“We reached a limit when it comes to scalability. It’s a virtuous model but it’s also very much handcrafted work,” Elzière told me. In addition to supporting Hexa’s existing studios, the company wants to launch studios around new verticals, such as climate, education and health.
But it will depend on heads of studio that they meet and end up hiring. Hexa aims to launch two new studios next year.
“It’s a crazy bet for us. We are creating a brand from scratch. And we are doing that because eFounders is a strong brand when it comes to SaaS startups, but also because eFounders was outshining other studios,” Elzière said.
A 30% stake
“What we are doing with Hexa is that we are democratizing team entrepreneurship. We offer an alternative to traditional entrepreneurship,” Elzière said. “Like a lot of things in life, when you work as a team, it works better.”
But that doesn’t mean that Hexa and its startup studios are launching new startups for fun. They are taking a significant stake in each new startup.
“We want to launch more startups. But it costs us around €800,000 to launch a company. We can either invest some money ourselves, or we could create a small fund like Y Combinator. Investors could contribute and they would end up on the cap table.”
When Hexa’s startup studios launch a new startup, they try to keep a 30% stake in the company after raising a seed round. With third-party investors, Hexa could lower its stake to something like 25%, and investors would get 5%.
Hexa’s own stake would be split between Hexa and each startup studio. “You would have 5 to 10% that would be allocated to the head of studio and their team,” Elzière said. The bottom line is that Hexa and its partners would still take a 30% stake. Then it would be split between multiple partners.
“That deal might seem a bit unfair,” Elzière said. But he thinks eFounders’ track record speaks for itself. With roughly three unicorns out of 30 portfolio companies, entrepreneurs are more likely to create a unicorn with the help of eFounders than without. Essentially, founders can potentially get a smaller portion of a bigger cake.
The life and death of startup studios
But where does Hexa come from exactly? It comes from the hexadecimal numbering system.

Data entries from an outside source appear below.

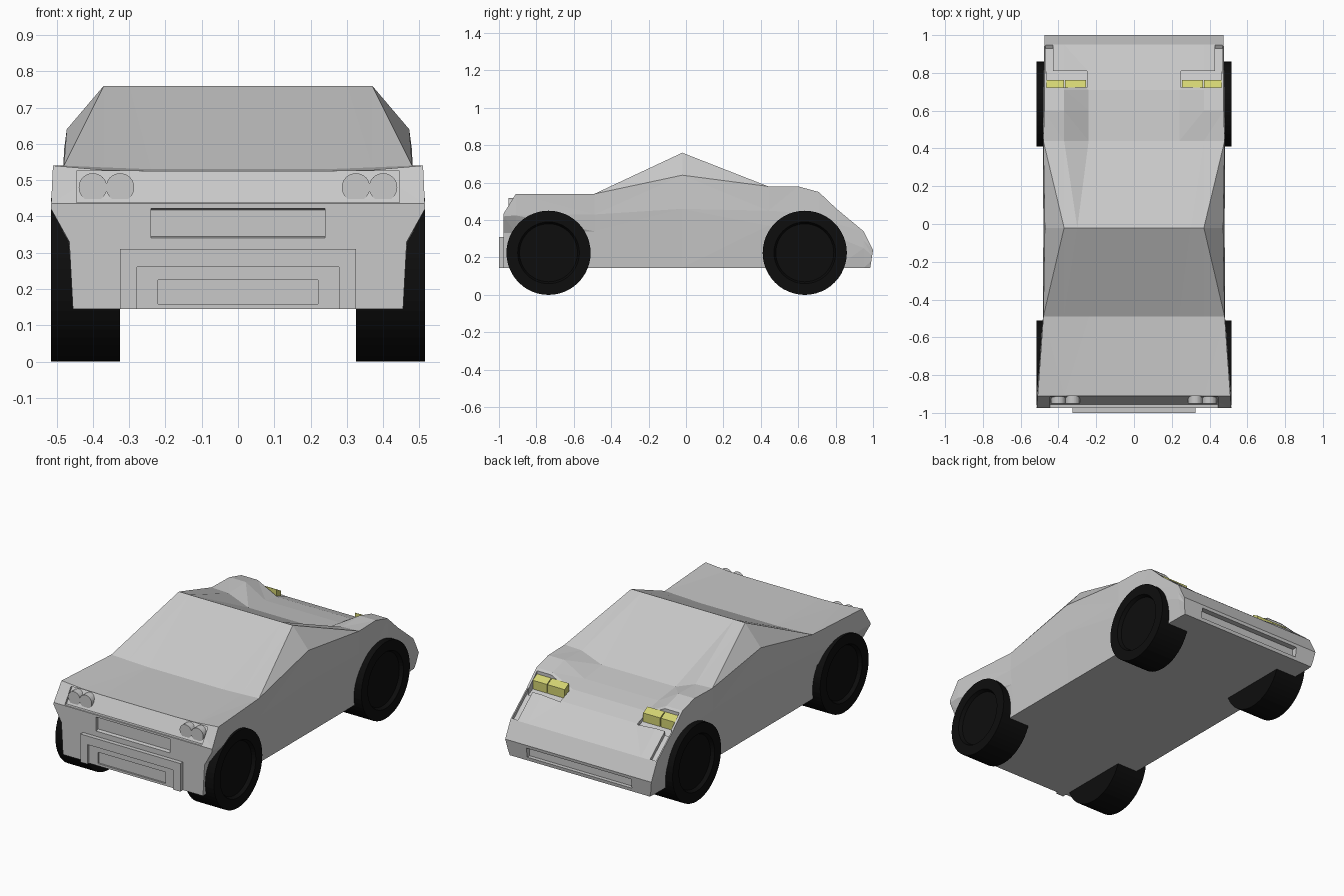
import bpy, bmesh, math

if "Cube" in bpy.data.objects:
    bpy.data.objects.remove(bpy.data.objects["Cube"])


def material(name, rgb):
    m = bpy.data.materials.new(name)
    m.diffuse_color = (*rgb, 1)
    m.use_nodes = True
    m.node_tree.nodes["Principled BSDF"].inputs["Base Color"].default_value = m.diffuse_color
    return m


GREY = material("body grey", (0.58, 0.58, 0.58))
BLACK = material("tyre black", (0.004, 0.004, 0.004))
YELLOW = material("lamp yellow", (0.65, 0.65, 0.17))


def make(name, bm, mat):
    bmesh.ops.recalc_face_normals(bm, faces=bm.faces)
    me = bpy.data.meshes.new(name)
    bm.to_mesh(me)
    bm.free()
    me.materials.append(mat)
    ob = bpy.data.objects.new(name, me)
    bpy.context.collection.objects.link(ob)
    return ob


def prism(name, x0, x1, poly, mat=GREY):
    """Side outline of (y, z) points extruded from x0 to x1."""
    bm = bmesh.new()
    a = [bm.verts.new((x0, y, z)) for y, z in poly]
    b = [bm.verts.new((x1, y, z)) for y, z in poly]
    n = len(poly)
    bm.faces.new(a)
    bm.faces.new(b[::-1])
    for i in range(n):
        bm.faces.new((a[i], b[i], b[(i + 1) % n], a[(i + 1) % n]))
    return make(name, bm, mat)


def rect(y0, y1, z0, z1):
    return [(y0, z0), (y1, z0), (y1, z1), (y0, z1)]


def cut(ob, cutter):
    mod = ob.modifiers.new("cut", 'BOOLEAN')
    mod.operation = 'DIFFERENCE'
    mod.solver = 'EXACT'
    mod.object = cutter
    bpy.context.view_layer.update()
    dg = bpy.context.evaluated_depsgraph_get()
    me = bpy.data.meshes.new_from_object(ob.evaluated_get(dg))
    ob.modifiers.clear()
    ob.data = me
    bpy.data.objects.remove(cutter)


# Body shell: half sections (sill, lower crease, waist, shoulder, inner shoulder, centre panel)
sections = [
    (-0.975, (.455, .145), (.465, .33), (.515, .42), (.515, .435), (.37, .435), (.24, .435)),
    (-0.91, (.455, .145), (.468, .33), (.514, .425), (.51, .54), (.37, .528), (.24, .525)),
    (-0.49, (.46, .145), (.475, .34), (.482, .43), (.48, .54), (.37, .535), (.24, .53)),
    (-0.02, (.46, .145), (.48, .46), (.472, .64), (.37, .76), (.30, .76), (.20, .76)),
    (0.44, (.46, .145), (.48, .37), (.482, .45), (.48, .58), (.37, .575), (.24, .525)),
    (0.60, (.46, .145), (.48, .36), (.48, .44), (.475, .58), (.37, .58), (.24, .505)),
    (0.71, (.46, .145), (.48, .34), (.48, .42), (.475, .55), (.37, .55), (.24, .485)),
    (0.805, (.46, .145), (.478, .31), (.478, .38), (.475, .46), (.37, .46), (.24, .45)),
    (0.95, (.458, .145), (.475, .25), (.475, .29), (.475, .34), (.37, .34), (.24, .34)),
    (1.0, (.455, .145), (.465, .18), (.47, .21), (.475, .24), (.37, .24), (.24, .24)),
]
bm = bmesh.new()
rings = []
for y, *pts in sections:
    loop = [(x, z) for x, z in pts] + [(-x, z) for x, z in reversed(pts)]
    rings.append([bm.verts.new((x, y, z)) for x, z in loop])
n = len(rings[0])
for r, s in zip(rings, rings[1:]):
    for i in range(n):
        j = (i + 1) % n
        bm.faces.new((r[i], r[j], s[j], s[i]))
bm.faces.new(rings[0])
bm.faces.new(rings[-1])
for v in rings[-1]:                      # nose tucks under slightly
    v.co.y -= 0.015 * (0.24 - v.co.z) / 0.095
bmesh.ops.triangulate(bm, faces=[f for f in bm.faces if len(f.verts) == 4])
body = make("car_body", bm, GREY)

# Recesses: tail lamp panel, rear slot, front grille
cut(body, prism("cutter", -.445, .445, [(-1.02, .438), (-.956, .438), (-.902, .525), (-1.02, .525)]))
cut(body, prism("cutter", -.24, .24, [(-1.02, .33), (-.955, .345), (-.955, .418), (-1.02, .432)]))
cut(body, prism("cutter", -.34, .34, rect(.965, 1.05, .165, .222)))

# Headlamp wells with the groove running to the nose
for s in (-1, 1):
    cut(body, prism("cutter", s * .25, s * .462, [(.722, .62), (.722, .465), (.81, .425), (.81, .62)]))
    cut(body, prism("cutter", s * .43, s * .468, [(.80, .56), (.80, .44), (.93, .333), (.95, .345), (.95, .56)]))

# Rear bumper block with stepped recess
bumper = prism("rear_bumper", -.325, .325, rect(-1.0, -.95, .145, .31))
cut(bumper, prism("cutter", -.278, .278, rect(-1.05, -.985, .10, .26)))
cut(bumper, prism("cutter", -.22, .22, rect(-1.05, -.968, .158, .225)))


def revolve(name, profile, axis, centre, mat, steps=48):
    """Closed solid from (radius, offset) rings around the x or y axis."""
    bm = bmesh.new()
    loops = []
    for r, o in profile:
        ring = []
        for k in range(steps):
            t = 2 * math.pi * k / steps
            c, d = r * math.cos(t), r * math.sin(t)
            ring.append(bm.verts.new((o, c, d) if axis == 'x' else (c, o, d)))
        loops.append(ring)
    for a, b in zip(loops, loops[1:]):
        for k in range(steps):
            j = (k + 1) % steps
            bm.faces.new((a[k], a[j], b[j], b[k]))
    bm.faces.new(loops[0])
    bm.faces.new(loops[-1])
    ob = make(name, bm, mat)
    ob.location = centre
    return ob


for s, side in ((-1, "left"), (1, "right")):
    # Wheels with a shallow dished outer face
    for y, end in ((-.735, "rear"), (.635, "front")):
        revolve(f"{end}_{side}_wheel",
                [(.225, s * .325), (.225, s * .515), (.165, s * .515), (.155, s * .495)],
                'x', (0, y, .225), BLACK)
    # Twin round tail lamps
    for x, part in ((.40, "outer"), (.325, "inner")):
        revolve(f"{side}_{part}_tail_lamp", [(.039, -.95), (.039, -.90)],
                'y', (s * x, 0, .48), GREY, 32)
    # Twin headlamps
    for x0, x1, part in ((.255, .366, "inner"), (.371, .462, "outer")):
        prism(f"{side}_{part}_headlamp", s * x0, s * x1,
              [(.722, .455), (.762, .445), (.762, .498), (.722, .52)], YELLOW)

In particular, hexadecimals are used to represent binary digits (0 and 1) in computing programming. Each hexadecimal character represents a succession of four binary digits.
“For me, it’s the simplest expression of the human-machine interface,” Elzière said. As a bonus, hexadecimal characters are also used by designers for color codes.
He believes that startup studios will work just like startups. Some of them will thrive, others will fail. “Studios will have a certain lifespan. At some point, they’ll run out of steam because the head of studio won’t be there anymore or there won’t be any opportunity left,” Elzière said. As always, we will judge the quality of Hexa’s work by the new startups that emerge from those studios.